↓↓↓

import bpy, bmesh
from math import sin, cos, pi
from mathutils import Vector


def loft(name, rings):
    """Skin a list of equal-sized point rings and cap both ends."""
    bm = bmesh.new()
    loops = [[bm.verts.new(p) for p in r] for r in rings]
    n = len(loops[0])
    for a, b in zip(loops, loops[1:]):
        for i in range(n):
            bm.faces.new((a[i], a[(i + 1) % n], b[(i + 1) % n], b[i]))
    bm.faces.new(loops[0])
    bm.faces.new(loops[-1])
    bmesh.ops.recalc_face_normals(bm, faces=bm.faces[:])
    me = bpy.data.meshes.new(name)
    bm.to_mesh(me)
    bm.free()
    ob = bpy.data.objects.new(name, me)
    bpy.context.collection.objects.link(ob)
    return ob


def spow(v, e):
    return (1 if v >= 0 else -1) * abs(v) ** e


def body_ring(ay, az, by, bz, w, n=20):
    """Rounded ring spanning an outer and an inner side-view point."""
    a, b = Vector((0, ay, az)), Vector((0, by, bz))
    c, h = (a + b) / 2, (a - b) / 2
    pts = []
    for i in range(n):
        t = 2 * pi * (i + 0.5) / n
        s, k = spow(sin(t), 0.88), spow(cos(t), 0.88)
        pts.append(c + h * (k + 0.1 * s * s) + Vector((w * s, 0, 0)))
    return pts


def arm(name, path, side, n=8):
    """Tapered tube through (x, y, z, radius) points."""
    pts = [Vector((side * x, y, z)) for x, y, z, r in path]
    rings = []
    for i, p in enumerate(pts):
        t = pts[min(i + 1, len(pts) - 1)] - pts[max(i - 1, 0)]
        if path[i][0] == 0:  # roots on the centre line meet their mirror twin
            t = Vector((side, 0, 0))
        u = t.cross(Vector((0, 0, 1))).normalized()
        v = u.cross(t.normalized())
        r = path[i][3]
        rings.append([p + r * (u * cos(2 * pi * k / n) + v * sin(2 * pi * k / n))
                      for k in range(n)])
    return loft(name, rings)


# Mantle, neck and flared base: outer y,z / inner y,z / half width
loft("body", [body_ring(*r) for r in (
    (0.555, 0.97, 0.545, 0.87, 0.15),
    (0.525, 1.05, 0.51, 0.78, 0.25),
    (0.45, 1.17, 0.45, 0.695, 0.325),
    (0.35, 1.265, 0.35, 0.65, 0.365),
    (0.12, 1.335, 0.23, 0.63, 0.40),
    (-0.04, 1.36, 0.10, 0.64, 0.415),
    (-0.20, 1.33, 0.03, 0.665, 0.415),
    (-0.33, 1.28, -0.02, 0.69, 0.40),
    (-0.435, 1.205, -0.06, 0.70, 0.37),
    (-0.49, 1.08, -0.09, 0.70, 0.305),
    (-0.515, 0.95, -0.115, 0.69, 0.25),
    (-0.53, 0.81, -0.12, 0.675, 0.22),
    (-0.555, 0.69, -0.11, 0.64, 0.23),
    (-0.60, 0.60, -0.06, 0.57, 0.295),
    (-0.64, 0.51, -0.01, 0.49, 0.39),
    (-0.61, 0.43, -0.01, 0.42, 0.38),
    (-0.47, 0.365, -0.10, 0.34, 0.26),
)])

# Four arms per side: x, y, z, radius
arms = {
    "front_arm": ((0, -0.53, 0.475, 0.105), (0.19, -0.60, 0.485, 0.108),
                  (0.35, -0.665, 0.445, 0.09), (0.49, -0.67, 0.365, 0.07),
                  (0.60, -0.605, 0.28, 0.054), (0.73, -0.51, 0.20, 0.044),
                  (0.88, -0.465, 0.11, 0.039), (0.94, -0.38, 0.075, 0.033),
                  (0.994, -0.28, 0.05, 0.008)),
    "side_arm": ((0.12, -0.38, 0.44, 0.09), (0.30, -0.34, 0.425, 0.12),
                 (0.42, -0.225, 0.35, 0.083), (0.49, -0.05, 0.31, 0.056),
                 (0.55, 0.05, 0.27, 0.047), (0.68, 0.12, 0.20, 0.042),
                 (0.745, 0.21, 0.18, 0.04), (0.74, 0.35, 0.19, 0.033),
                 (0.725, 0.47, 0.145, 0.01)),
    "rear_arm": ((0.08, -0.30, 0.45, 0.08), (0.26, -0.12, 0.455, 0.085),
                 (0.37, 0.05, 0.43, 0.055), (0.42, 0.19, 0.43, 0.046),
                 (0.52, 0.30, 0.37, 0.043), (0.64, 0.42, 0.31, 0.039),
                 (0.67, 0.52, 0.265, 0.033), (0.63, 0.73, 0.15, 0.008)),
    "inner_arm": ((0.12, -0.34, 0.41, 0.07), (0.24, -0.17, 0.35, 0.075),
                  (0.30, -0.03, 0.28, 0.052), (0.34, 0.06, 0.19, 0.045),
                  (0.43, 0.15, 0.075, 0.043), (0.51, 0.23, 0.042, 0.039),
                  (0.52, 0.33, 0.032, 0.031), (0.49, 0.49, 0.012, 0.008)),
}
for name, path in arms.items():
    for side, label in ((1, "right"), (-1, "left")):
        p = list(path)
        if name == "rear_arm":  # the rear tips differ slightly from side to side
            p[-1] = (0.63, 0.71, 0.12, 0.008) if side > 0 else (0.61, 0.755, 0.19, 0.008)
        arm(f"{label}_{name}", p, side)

↑↑↑

WHAT IS BEING ASKED =
Reproduce each line above that contains "loops".

RESPONSE BELOW =
    loops = [[bm.verts.new(p) for p in r] for r in rings]
    n = len(loops[0])
    for a, b in zip(loops, loops[1:]):
    bm.faces.new(loops[0])
    bm.faces.new(loops[-1])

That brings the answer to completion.